▶ _Exercise details_: Every line in the records below between the one holding "cherry = bpy.context.object" and the one holding "(-0.02, 0.02, -0.035), 2)", inclusive, is to be set down exactly; all other lines are to be left out.

(Pictures paired with source code)
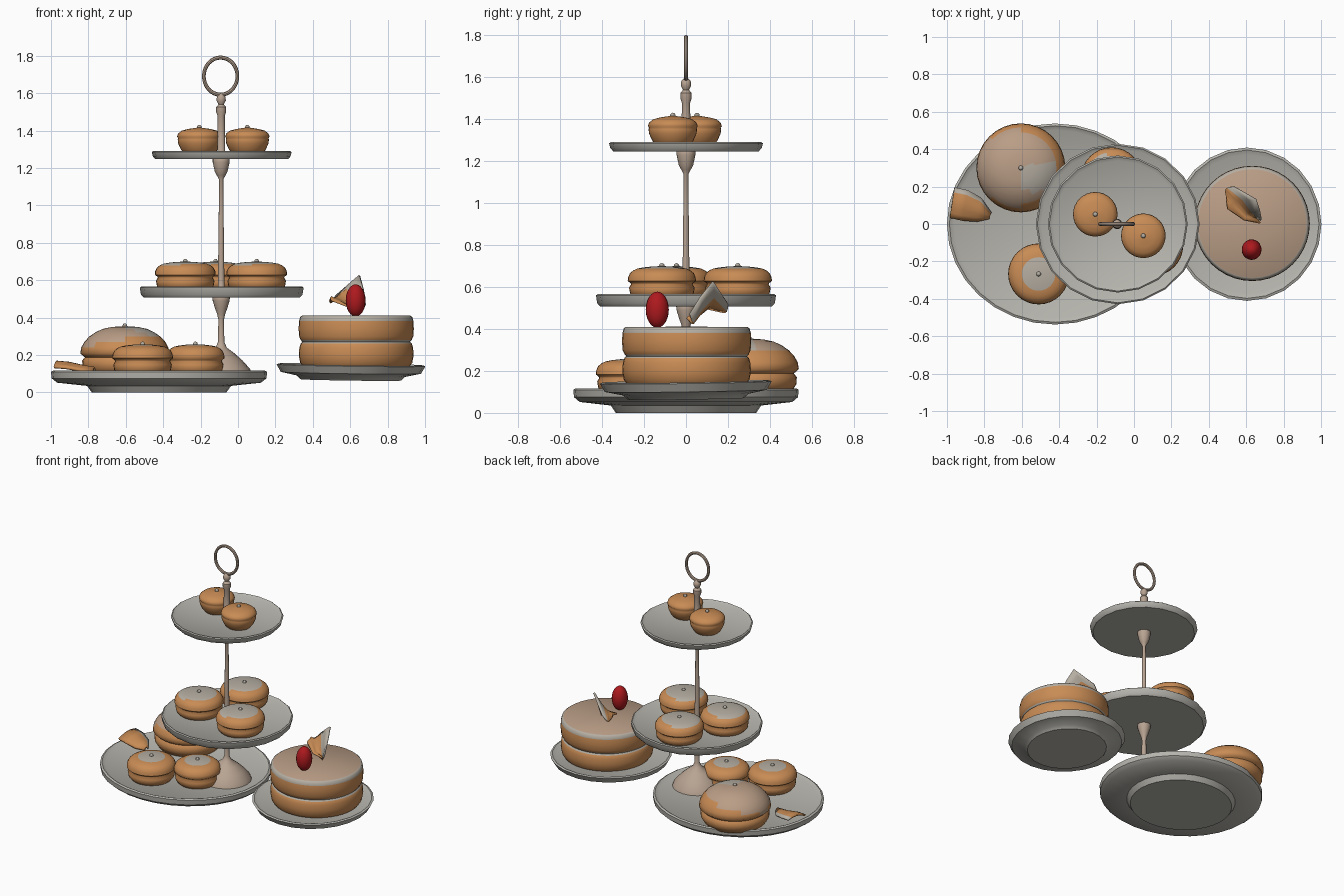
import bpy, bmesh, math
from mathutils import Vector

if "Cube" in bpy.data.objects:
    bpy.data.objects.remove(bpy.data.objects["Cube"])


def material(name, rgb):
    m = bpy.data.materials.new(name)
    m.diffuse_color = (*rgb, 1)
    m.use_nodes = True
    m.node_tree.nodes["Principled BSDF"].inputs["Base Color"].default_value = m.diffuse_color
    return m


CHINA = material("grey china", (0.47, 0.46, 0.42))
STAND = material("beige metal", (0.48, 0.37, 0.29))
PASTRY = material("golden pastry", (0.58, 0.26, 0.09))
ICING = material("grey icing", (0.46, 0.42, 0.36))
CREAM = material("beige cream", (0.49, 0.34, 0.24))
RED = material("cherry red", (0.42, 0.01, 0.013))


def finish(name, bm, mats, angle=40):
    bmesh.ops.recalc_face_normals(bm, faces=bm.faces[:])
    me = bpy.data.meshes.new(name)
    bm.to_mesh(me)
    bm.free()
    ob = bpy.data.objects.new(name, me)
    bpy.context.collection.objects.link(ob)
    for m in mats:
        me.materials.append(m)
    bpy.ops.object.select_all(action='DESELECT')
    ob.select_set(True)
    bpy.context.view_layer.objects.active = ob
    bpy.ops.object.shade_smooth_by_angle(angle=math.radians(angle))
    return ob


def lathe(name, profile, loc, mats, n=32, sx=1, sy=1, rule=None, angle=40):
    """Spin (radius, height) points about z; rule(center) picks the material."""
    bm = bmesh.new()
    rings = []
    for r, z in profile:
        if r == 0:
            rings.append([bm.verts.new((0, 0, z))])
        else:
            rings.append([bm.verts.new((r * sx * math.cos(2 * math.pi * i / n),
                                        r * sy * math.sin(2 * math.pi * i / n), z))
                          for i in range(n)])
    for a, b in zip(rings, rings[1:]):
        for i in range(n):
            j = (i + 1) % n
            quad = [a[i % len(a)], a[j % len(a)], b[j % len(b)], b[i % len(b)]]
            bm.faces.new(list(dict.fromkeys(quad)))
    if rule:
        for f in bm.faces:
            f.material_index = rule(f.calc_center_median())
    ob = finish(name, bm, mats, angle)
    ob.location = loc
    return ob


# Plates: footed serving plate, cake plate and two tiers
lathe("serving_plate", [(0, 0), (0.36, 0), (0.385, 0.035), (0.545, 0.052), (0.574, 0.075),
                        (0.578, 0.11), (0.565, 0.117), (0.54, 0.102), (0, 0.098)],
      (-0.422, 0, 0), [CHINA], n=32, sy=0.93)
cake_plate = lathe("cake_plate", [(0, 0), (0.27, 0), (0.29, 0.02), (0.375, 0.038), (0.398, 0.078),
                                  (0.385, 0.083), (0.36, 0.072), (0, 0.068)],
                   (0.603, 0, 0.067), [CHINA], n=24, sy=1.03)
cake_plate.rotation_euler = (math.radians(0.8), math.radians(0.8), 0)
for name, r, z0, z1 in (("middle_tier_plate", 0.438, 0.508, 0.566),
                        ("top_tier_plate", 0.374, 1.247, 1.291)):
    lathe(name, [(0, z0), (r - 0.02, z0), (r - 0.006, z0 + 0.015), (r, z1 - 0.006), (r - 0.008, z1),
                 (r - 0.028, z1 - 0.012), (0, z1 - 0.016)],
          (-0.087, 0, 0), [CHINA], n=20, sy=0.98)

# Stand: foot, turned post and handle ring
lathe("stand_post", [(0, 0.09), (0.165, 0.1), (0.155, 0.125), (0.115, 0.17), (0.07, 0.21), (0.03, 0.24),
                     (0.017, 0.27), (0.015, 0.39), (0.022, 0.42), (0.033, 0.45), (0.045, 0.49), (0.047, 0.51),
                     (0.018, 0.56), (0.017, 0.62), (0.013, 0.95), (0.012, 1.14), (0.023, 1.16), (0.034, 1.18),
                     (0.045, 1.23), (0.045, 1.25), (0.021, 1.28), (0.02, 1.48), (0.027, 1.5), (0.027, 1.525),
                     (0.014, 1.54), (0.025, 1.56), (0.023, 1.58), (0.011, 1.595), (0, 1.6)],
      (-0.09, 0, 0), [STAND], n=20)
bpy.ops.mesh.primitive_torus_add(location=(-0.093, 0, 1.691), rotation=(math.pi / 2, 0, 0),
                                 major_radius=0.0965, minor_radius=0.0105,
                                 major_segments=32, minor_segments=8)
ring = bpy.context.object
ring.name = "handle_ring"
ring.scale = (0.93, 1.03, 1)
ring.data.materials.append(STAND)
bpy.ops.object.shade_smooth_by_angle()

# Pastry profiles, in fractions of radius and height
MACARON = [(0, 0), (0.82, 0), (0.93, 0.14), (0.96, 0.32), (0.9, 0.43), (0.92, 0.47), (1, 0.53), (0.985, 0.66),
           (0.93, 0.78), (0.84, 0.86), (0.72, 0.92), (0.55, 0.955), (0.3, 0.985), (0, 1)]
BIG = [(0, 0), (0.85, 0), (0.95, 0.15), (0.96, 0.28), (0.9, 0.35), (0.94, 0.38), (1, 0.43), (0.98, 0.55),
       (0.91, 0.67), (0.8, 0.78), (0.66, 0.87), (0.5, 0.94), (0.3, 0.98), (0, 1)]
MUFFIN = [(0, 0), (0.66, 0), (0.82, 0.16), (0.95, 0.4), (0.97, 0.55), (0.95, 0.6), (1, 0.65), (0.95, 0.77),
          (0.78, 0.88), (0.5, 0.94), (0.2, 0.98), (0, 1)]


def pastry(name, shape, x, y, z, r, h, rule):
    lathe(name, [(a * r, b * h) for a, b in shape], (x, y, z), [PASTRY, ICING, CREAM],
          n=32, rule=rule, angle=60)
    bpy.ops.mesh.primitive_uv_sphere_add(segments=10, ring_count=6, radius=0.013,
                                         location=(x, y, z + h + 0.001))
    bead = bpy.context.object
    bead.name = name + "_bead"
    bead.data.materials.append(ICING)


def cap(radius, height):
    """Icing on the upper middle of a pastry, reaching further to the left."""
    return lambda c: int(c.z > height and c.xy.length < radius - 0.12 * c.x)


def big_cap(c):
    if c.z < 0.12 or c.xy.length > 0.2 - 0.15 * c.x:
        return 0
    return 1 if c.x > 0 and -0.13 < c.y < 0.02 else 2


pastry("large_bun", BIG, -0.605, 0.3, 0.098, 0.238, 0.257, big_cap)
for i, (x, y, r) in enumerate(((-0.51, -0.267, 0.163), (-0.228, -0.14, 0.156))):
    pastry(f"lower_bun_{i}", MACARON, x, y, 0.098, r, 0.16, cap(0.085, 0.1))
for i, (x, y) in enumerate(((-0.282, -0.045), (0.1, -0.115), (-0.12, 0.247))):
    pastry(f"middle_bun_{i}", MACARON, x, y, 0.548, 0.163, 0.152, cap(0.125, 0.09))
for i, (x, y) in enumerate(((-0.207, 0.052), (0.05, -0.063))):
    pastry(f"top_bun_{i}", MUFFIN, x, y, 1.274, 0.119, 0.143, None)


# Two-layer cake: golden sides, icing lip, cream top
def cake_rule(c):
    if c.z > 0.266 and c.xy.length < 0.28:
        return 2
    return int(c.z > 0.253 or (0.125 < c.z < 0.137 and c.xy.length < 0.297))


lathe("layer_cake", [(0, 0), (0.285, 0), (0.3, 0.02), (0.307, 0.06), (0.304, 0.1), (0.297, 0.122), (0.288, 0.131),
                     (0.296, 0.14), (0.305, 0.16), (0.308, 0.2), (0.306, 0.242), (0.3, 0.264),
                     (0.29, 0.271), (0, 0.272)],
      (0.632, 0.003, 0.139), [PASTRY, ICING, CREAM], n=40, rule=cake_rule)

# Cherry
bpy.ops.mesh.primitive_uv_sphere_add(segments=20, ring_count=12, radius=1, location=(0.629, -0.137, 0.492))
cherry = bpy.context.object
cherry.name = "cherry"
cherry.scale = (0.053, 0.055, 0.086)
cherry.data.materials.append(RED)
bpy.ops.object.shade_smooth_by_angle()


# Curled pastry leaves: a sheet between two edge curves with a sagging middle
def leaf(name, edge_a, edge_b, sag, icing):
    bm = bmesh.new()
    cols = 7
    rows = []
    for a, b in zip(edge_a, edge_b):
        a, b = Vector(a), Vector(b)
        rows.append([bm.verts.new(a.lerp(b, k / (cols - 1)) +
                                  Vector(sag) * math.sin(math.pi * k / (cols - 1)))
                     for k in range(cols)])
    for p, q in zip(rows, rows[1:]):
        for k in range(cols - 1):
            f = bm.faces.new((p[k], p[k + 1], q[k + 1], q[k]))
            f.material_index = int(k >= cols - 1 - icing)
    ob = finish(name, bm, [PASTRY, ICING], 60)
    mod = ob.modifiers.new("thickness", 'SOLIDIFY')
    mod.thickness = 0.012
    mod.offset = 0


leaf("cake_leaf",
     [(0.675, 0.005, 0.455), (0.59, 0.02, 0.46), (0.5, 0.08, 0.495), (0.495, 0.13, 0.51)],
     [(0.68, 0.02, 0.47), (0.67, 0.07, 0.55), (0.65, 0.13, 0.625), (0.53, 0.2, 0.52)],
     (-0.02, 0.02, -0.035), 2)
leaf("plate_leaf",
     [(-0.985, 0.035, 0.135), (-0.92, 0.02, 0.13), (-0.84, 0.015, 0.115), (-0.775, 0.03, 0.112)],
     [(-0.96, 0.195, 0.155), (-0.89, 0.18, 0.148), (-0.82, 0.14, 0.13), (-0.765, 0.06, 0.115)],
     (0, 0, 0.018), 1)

▶ _The answer_:
cherry = bpy.context.object
cherry.name = "cherry"
cherry.scale = (0.053, 0.055, 0.086)
cherry.data.materials.append(RED)
bpy.ops.object.shade_smooth_by_angle()


# Curled pastry leaves: a sheet between two edge curves with a sagging middle
def leaf(name, edge_a, edge_b, sag, icing):
    bm = bmesh.new()
    cols = 7
    rows = []
    for a, b in zip(edge_a, edge_b):
        a, b = Vector(a), Vector(b)
        rows.append([bm.verts.new(a.lerp(b, k / (cols - 1)) +
                                  Vector(sag) * math.sin(math.pi * k / (cols - 1)))
                     for k in range(cols)])
    for p, q in zip(rows, rows[1:]):
        for k in range(cols - 1):
            f = bm.faces.new((p[k], p[k + 1], q[k + 1], q[k]))
            f.material_index = int(k >= cols - 1 - icing)
    ob = finish(name, bm, [PASTRY, ICING], 60)
    mod = ob.modifiers.new("thickness", 'SOLIDIFY')
    mod.thickness = 0.012
    mod.offset = 0


leaf("cake_leaf",
     [(0.675, 0.005, 0.455), (0.59, 0.02, 0.46), (0.5, 0.08, 0.495), (0.495, 0.13, 0.51)],
     [(0.68, 0.02, 0.47), (0.67, 0.07, 0.55), (0.65, 0.13, 0.625), (0.53, 0.2, 0.52)],
     (-0.02, 0.02, -0.035), 2)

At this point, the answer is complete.